2. Involve physician leaders in integration efforts to gain physician support for program objectives. Physician-hospital alignment based on trust and transparency is vital to a system's success. Physician leaders should have an influence in the future direction of the network and are critical in the development of a clinically integrated network.

3. Encourage the creation of a new partnership model with employed and independent physicians with defined roles for physician leaders. A high level of interdependence is imperative to clinically integrated networks because they are built on partnerships between the stakeholders and the hospital — in addition to its employed physicians and independent practitioners. Leadership positions must then be reserved or created for those physicians in order to increase ownership and accountability throughout the organization.

4. Track and monitor clinical data across ambulatory, acute and post-acute services. Measuring quality outcomes across all areas of a network means an investment in technical infrastructure such as EHRs or patient registries. Sharing vital patient information between providers enables providers to communicate across multiple facilities and manage complex patients. Furthermore, because in some markets payment models are shifting, it is vital to track quality outcomes for future reimbursement.

5. Develop a list of metrics that provide value to multiple stakeholders and positions in the network for greater accountability. Because of the large number of stakeholders with varying interests, not all metrics will appeal to every stakeholder. Thus, selecting metrics that align with the clinically integrated network's vision and strategy and that also appeal to a large portion of physicians within the network is instrumental in ensuring majority satisfaction across the network.

6. Create effective communication across all stakeholders to increase understanding of key issues. Transparency is vitally important in managing any healthcare system. This means a clear understanding of the network's goals and initiatives by all network stakeholders, business entities, physicians and hospital staff, which will enable a dialogue and partnership formation throughout the implementation process.

7. Commit to approaching payers and employers in the market as a combined network.
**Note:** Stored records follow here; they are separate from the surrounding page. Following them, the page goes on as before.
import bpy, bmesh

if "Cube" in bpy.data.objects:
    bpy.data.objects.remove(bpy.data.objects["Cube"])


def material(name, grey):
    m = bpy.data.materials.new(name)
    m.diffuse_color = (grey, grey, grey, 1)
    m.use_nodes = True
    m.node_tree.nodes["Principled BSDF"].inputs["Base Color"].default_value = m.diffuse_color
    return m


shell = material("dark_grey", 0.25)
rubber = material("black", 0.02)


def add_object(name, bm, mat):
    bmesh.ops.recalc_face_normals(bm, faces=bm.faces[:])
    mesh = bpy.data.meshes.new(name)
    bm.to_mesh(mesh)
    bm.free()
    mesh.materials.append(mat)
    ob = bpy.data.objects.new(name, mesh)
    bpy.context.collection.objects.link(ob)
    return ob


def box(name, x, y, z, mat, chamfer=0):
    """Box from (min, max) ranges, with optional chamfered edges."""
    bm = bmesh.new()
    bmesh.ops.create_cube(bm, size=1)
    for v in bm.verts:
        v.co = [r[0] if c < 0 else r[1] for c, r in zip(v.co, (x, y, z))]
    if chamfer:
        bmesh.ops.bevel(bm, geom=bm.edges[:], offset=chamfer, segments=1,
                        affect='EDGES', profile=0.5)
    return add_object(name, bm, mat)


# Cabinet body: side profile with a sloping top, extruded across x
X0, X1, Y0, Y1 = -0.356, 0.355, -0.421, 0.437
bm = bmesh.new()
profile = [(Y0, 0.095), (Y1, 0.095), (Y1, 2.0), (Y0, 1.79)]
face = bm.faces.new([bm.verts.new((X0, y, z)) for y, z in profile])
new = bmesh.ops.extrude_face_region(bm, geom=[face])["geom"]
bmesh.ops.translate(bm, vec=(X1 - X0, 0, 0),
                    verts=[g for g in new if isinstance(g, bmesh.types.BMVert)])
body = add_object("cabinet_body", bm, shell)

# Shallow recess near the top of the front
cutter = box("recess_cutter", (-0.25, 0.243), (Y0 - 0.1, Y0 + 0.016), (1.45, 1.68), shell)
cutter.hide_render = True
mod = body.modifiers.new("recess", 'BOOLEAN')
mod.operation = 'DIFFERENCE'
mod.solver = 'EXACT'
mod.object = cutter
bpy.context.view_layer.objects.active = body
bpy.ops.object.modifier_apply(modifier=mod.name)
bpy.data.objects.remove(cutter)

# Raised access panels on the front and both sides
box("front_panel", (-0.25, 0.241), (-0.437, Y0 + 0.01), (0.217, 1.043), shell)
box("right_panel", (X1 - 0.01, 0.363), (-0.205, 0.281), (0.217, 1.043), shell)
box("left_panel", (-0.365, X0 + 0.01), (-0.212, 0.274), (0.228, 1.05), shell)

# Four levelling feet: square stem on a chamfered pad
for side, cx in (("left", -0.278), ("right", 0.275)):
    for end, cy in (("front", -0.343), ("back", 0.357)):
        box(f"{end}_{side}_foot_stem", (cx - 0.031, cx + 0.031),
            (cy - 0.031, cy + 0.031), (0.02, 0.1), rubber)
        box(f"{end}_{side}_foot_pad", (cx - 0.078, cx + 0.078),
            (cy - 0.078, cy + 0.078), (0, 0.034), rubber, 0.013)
Jointly contracting with payers and employers requires trust and transparency among the integrated physicians and health systems. Hospitals and physicians will need to be confident in the value their network can provide in the market through higher quality and reduced costs in order to successfully contract as a collective entity.

 More Articles on Clinical Integration:
Allina Health Saves Lives and Dollars by Saving Blood
Practice Fusion Signs 122 Provider Partnership Deals in 2014
Piedmont Brings MD Anderson Cancer Network to Georgia

Copyright © 2023 Becker's Healthcare. All Rights Reserved. Privacy Policy. Cookie Policy. Linking and Reprinting Policy.


Featured Whitepapers

Featured Webinars